(Records drawn from a dataset)

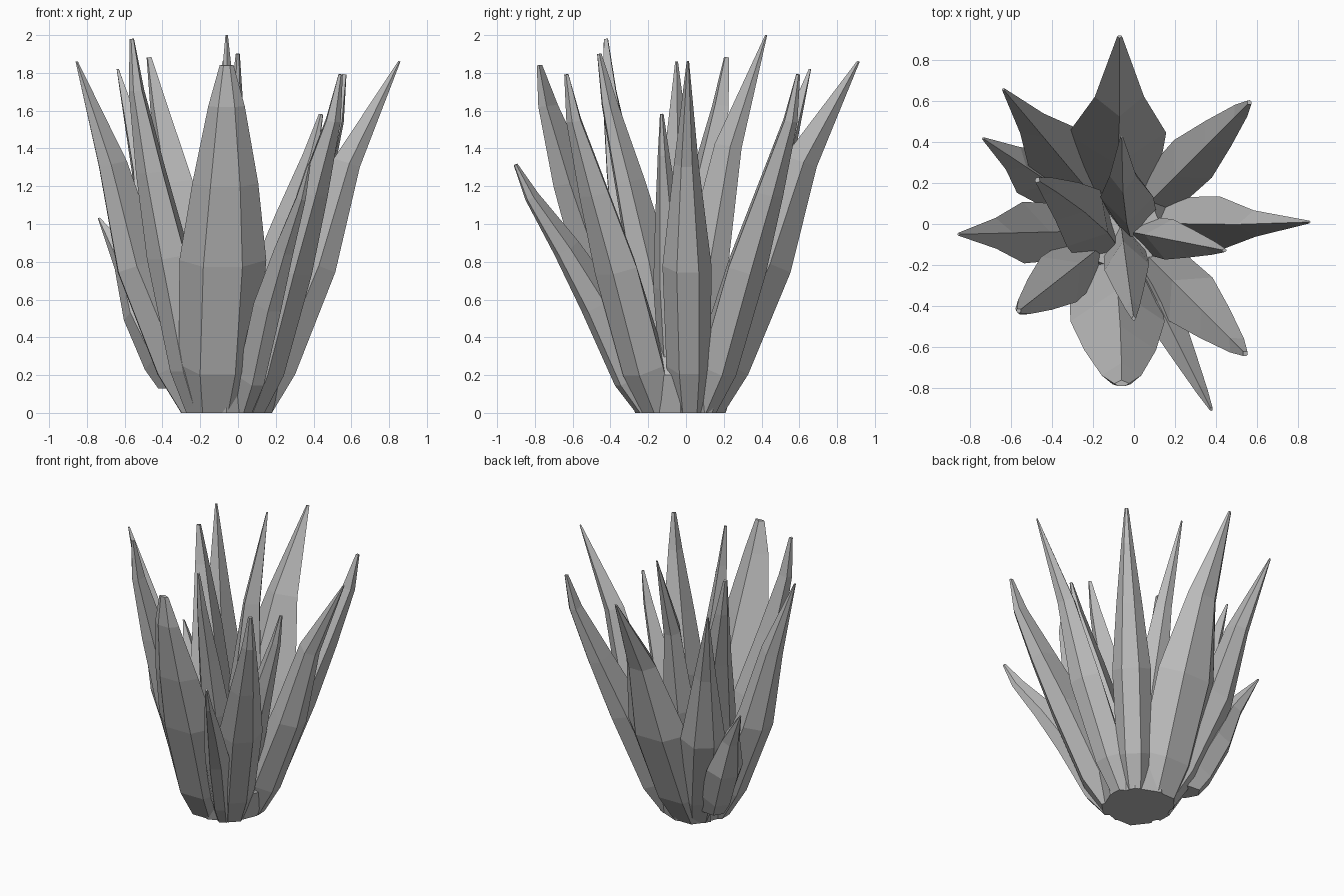
import bpy, bmesh
from mathutils import Vector

if "Cube" in bpy.data.objects:
    bpy.data.objects.remove(bpy.data.objects["Cube"], do_unlink=True)

grey = bpy.data.materials.new("plain grey")
grey.use_nodes = True
tone = (0.5, 0.5, 0.5, 1)
grey.diffuse_color = tone
grey.node_tree.nodes["Principled BSDF"].inputs["Base Color"].default_value = tone

CENTRE = Vector((-0.06, -0.03, 0))
UP = Vector((0, 0, 1))
# rings along a leaf: height fraction, width fraction, thickness, outward shift
ROOT = [(0, 0.65, 0.22, 0), (0.11, 0.9, 0.27, 0.045)]
POINTED = ROOT + [(0.4, 1, 0.24, 0.03), (0.7, 0.5, 0.15, -0.07), (1, 0.05, 0.012, 0)]
HOOKED = ROOT + [(0.41, 1, 0.24, 0), (0.64, 0.68, 0.17, 0), (0.86, 0.32, 0.09, 0.03),
                 (1, 0.1, 0.025, 0)]
BROAD = ROOT + [(0.42, 1, 0.24, 0), (0.65, 0.76, 0.18, 0), (0.88, 0.42, 0.09, 0.02),
                (1, 0.16, 0.025, 0)]


def finish(name, bm):
    bmesh.ops.recalc_face_normals(bm, faces=bm.faces)
    mesh = bpy.data.meshes.new(name)
    bm.to_mesh(mesh)
    bm.free()
    mesh.materials.append(grey)
    obj = bpy.data.objects.new(name, mesh)
    bpy.context.collection.objects.link(obj)


def skin(bm, rings):
    """Join rings of points into a closed faceted skin."""
    loops = [[bm.verts.new(p) for p in ring] for ring in rings]
    for low, high in zip(loops, loops[1:]):
        for i in range(len(low)):
            j = (i + 1) % len(low)
            bm.faces.new((low[i], low[j], high[j], high[i]))
    bm.faces.new(loops[0])
    bm.faces.new(loops[-1])


def leaf(name, style, tip, root_radius, root_z, width, bow, sweep=0):
    """Five-sided leaf: flat strip outside, sharp side edges, ridge inside."""
    out = Vector((tip[0], tip[1], 0)) - CENTRE
    run = out.length - root_radius
    rise = tip[2] - root_z
    out.normalize()
    side = UP.cross(out)
    rings = []
    for s, wide, thick, shift in style:
        t = s + bow * s * (1 - s) + shift
        p = CENTRE + out * (root_radius + run * t) + UP * (root_z + rise * s)
        p += side * sweep * (1 - s) ** 2
        slope = run * (1 + bow * (1 - 2 * s))
        # the root is cut level, the rings above follow the leaf
        normal = (out * rise - UP * slope).normalized() if s else out
        w = width * wide
        depth = thick * (0.7 + 2 * width)
        edge = p - normal * depth * 0.42
        ring = [p + side * w * 0.45, p - side * w * 0.45,
                edge - side * w, p - normal * depth, edge + side * w]
        for v in ring:
            v.z = min(max(v.z, 0), 2)
        rings.append(ring)
    bm = bmesh.new()
    skin(bm, rings)
    finish(name, bm)


# name, style, tip, root radius, root height, half width, bow, sideways sweep
LEAVES = [
    ("back_leaf", POINTED, (-0.07, 0.92, 1.86), 0.23, 0, 0.24, 0.25, 0.05),
    ("back_right_leaf", HOOKED, (0.57, 0.60, 1.79), 0.23, 0, 0.13, 0.5),
    ("right_leaf", POINTED, (0.86, 0.01, 1.86), 0.24, 0, 0.13, 0.25, 0.04),
    ("inner_right_leaf", HOOKED, (0.45, -0.13, 1.58), 0.14, 0, 0.10, 0.3),
    ("front_right_leaf", HOOKED, (0.55, -0.64, 1.79), 0.24, 0, 0.15, 0.5),
    ("low_front_leaf", HOOKED, (0.38, -0.91, 1.31), 0.25, 0, 0.085, 0.08),
    ("front_leaf", BROAD, (-0.06, -0.79, 1.84), 0.23, 0, 0.23, 0.8, -0.06),
    ("inner_front_leaf", HOOKED, (0, -0.47, 1.90), 0.12, 0, 0.11, 0.25),
    ("front_left_leaf", HOOKED, (-0.57, -0.43, 1.98), 0.24, 0, 0.14, 0.8),
    ("left_leaf", POINTED, (-0.86, -0.05, 1.86), 0.24, 0, 0.15, 0.7),
    ("low_back_left_leaf", POINTED, (-0.74, 0.42, 1.03), 0.41, 0.13, 0.13, 0.3),
    ("back_left_leaf", POINTED, (-0.64, 0.66, 1.82), 0.24, 0, 0.15, 0.6),
    ("inner_left_leaf", HOOKED, (-0.48, 0.22, 1.88), 0.13, 0, 0.16, 0.15, 0.13),
    ("inner_back_leaf", POINTED, (-0.06, 0.43, 2.0), 0.13, 0, 0.13, -0.2, -0.07),
]
for spec in LEAVES:
    leaf(*spec)

# faceted core that the leaves grow from
core = bmesh.new()
for radius_low, radius_high, low, high in [(0.24, 0.3, 0, 0.2), (0.3, 0.2, 0.2, 0.45)]:
    made = bmesh.ops.create_cone(core, cap_ends=True, segments=8, radius1=radius_low,
                                 radius2=radius_high, depth=high - low)
    bmesh.ops.translate(core, verts=made["verts"], vec=CENTRE + UP * (low + high) / 2)
finish("core", core)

## WORK ORDER
Wherever a line holds the word "verts", copy that line out of the entries above.

## ANSWER TO THE PROBLEM
    loops = [[bm.verts.new(p) for p in ring] for ring in rings]
    bmesh.ops.translate(core, verts=made["verts"], vec=CENTRE + UP * (low + high) / 2)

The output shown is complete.